▽

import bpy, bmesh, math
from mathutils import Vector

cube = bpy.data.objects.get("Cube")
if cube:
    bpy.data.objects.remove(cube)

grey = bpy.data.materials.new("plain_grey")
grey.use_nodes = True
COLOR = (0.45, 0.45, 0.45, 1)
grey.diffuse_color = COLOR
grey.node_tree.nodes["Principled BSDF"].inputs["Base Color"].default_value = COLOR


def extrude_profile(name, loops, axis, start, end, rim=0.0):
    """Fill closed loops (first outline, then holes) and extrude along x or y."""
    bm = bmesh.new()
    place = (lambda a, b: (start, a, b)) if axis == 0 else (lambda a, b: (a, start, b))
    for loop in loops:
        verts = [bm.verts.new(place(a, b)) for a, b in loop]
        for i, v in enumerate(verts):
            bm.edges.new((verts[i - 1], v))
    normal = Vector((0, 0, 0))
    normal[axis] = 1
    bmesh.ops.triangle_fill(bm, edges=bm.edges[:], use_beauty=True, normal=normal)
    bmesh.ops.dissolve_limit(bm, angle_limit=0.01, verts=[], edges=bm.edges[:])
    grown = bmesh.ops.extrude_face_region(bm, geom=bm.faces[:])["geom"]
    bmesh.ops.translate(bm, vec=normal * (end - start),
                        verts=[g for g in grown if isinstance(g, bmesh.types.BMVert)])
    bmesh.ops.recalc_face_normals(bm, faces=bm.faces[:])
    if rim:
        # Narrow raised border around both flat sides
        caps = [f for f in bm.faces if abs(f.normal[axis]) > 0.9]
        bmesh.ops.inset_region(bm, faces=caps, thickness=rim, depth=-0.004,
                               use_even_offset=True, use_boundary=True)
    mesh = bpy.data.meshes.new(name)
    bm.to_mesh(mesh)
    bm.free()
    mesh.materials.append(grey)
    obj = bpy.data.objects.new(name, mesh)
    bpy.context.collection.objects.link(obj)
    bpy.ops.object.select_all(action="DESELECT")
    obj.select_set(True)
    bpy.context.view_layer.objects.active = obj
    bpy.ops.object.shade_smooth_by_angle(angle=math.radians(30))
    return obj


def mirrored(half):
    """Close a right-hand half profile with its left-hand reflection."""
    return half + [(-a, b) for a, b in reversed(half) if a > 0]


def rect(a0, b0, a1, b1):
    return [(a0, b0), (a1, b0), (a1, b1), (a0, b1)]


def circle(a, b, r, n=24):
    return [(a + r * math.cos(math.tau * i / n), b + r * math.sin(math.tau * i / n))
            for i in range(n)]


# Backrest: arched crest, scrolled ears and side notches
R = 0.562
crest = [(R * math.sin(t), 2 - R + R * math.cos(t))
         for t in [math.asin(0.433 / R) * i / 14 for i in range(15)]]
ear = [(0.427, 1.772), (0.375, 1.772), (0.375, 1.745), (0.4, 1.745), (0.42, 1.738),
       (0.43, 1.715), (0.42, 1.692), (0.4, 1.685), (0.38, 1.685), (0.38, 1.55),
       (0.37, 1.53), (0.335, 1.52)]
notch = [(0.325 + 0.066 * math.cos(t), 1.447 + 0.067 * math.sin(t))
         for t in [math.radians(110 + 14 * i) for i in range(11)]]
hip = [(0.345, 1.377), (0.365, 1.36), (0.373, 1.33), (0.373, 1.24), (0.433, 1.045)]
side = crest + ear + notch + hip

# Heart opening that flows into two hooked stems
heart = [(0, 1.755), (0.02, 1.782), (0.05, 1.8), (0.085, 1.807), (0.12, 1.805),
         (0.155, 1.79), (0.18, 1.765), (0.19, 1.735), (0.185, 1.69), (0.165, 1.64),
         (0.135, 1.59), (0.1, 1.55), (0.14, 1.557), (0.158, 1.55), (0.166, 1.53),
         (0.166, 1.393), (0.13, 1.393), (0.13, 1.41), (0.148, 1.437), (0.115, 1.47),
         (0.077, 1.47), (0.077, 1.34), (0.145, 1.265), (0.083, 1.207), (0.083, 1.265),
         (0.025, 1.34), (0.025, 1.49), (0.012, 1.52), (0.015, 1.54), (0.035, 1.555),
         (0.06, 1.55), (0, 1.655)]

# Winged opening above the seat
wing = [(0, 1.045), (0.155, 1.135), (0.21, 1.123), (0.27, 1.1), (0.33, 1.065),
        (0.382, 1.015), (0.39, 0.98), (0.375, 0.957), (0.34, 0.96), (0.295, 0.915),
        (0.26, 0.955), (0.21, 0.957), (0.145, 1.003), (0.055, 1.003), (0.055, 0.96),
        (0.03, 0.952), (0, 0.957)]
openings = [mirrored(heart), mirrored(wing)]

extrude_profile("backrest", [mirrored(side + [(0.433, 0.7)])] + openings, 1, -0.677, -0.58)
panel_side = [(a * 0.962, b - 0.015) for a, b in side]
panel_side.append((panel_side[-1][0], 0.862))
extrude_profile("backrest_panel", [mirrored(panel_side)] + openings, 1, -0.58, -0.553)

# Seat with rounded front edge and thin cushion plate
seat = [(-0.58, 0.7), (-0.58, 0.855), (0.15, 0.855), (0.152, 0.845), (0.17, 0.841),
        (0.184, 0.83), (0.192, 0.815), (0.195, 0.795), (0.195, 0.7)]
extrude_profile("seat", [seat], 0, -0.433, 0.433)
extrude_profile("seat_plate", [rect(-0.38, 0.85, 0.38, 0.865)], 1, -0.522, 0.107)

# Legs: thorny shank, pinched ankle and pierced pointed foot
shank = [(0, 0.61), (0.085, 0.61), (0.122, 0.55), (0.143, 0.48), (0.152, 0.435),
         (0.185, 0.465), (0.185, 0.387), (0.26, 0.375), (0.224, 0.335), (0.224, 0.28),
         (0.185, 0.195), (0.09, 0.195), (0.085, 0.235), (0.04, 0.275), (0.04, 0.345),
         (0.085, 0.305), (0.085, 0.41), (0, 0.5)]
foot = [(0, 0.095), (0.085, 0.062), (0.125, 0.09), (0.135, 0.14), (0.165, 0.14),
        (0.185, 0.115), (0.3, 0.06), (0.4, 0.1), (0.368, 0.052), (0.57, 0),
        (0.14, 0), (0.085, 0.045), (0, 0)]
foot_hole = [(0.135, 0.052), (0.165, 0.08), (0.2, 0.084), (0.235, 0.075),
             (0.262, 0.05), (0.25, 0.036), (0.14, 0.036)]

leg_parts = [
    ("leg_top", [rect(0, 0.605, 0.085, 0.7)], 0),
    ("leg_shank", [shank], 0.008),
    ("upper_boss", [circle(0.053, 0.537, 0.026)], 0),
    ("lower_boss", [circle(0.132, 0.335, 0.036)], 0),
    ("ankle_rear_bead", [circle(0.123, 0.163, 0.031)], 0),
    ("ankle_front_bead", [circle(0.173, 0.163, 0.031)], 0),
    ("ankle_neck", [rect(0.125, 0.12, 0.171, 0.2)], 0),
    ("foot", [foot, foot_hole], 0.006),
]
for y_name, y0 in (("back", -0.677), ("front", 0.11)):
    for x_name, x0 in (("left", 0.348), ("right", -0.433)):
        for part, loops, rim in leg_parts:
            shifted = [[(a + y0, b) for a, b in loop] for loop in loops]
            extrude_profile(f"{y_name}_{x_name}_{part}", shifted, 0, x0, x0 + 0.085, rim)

△

Read through the entries above and copy each line that has the string "data" in it.

cube = bpy.data.objects.get("Cube")
    bpy.data.objects.remove(cube)
grey = bpy.data.materials.new("plain_grey")
    mesh = bpy.data.meshes.new(name)
    obj = bpy.data.objects.new(name, mesh)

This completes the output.